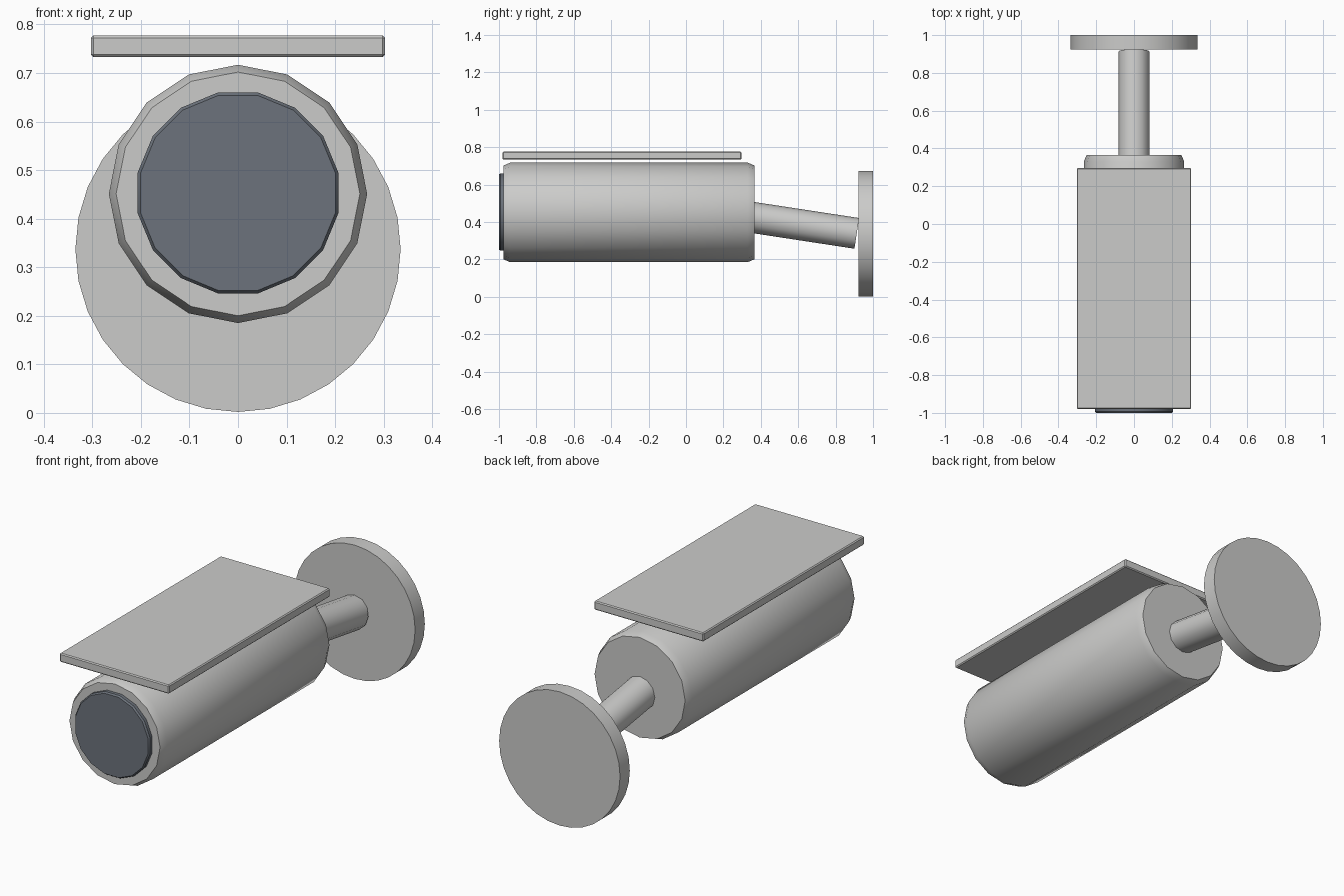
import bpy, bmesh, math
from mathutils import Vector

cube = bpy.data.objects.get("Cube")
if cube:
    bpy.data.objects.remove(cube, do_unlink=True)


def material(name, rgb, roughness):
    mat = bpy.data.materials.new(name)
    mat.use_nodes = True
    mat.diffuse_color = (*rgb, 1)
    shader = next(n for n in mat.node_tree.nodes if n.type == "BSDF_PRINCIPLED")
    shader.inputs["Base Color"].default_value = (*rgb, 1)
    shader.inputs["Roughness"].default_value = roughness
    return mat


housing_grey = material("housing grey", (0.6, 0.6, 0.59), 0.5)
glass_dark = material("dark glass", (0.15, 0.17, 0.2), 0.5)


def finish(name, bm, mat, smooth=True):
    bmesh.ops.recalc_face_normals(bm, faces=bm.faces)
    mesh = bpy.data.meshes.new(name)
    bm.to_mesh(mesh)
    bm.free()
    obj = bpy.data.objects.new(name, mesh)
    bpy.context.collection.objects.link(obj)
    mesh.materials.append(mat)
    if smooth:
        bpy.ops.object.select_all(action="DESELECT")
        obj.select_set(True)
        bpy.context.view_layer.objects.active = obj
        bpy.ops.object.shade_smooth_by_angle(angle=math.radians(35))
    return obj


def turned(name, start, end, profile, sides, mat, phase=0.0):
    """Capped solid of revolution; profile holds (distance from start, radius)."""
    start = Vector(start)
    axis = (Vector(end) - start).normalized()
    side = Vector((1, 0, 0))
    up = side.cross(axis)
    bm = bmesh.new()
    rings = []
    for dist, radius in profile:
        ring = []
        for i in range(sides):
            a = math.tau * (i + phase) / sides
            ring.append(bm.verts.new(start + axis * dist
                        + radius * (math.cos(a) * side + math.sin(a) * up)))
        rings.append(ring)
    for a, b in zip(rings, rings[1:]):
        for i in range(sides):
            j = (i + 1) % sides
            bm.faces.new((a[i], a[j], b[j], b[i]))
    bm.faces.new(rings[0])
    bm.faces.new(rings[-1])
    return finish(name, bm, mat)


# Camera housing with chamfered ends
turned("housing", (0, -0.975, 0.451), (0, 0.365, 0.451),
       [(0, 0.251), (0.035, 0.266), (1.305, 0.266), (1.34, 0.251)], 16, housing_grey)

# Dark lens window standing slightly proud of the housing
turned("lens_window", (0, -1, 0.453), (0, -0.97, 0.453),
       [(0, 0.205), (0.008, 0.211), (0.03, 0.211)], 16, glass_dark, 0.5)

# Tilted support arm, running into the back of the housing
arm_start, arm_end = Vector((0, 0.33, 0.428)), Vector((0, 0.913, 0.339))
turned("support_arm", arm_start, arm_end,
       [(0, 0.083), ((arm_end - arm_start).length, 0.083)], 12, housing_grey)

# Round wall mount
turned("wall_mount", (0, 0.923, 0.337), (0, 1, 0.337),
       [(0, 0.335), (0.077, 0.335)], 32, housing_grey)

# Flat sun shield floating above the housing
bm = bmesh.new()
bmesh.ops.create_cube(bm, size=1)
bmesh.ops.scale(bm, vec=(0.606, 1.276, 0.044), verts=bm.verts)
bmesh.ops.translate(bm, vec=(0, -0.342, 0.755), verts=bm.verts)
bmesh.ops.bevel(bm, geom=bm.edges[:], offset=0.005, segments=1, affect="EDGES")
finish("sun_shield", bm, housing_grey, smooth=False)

* [Task statement]
Return, unchanged, the run of lines above that opens with the line containing "0.251)], 16, housing_grey)" and closes with the line containing "bmesh.ops.create_cube(bm, size=1)". Include both.

* [Solved exercise]
       [(0, 0.251), (0.035, 0.266), (1.305, 0.266), (1.34, 0.251)], 16, housing_grey)

# Dark lens window standing slightly proud of the housing
turned("lens_window", (0, -1, 0.453), (0, -0.97, 0.453),
       [(0, 0.205), (0.008, 0.211), (0.03, 0.211)], 16, glass_dark, 0.5)

# Tilted support arm, running into the back of the housing
arm_start, arm_end = Vector((0, 0.33, 0.428)), Vector((0, 0.913, 0.339))
turned("support_arm", arm_start, arm_end,
       [(0, 0.083), ((arm_end - arm_start).length, 0.083)], 12, housing_grey)

# Round wall mount
turned("wall_mount", (0, 0.923, 0.337), (0, 1, 0.337),
       [(0, 0.335), (0.077, 0.335)], 32, housing_grey)

# Flat sun shield floating above the housing
bm = bmesh.new()
bmesh.ops.create_cube(bm, size=1)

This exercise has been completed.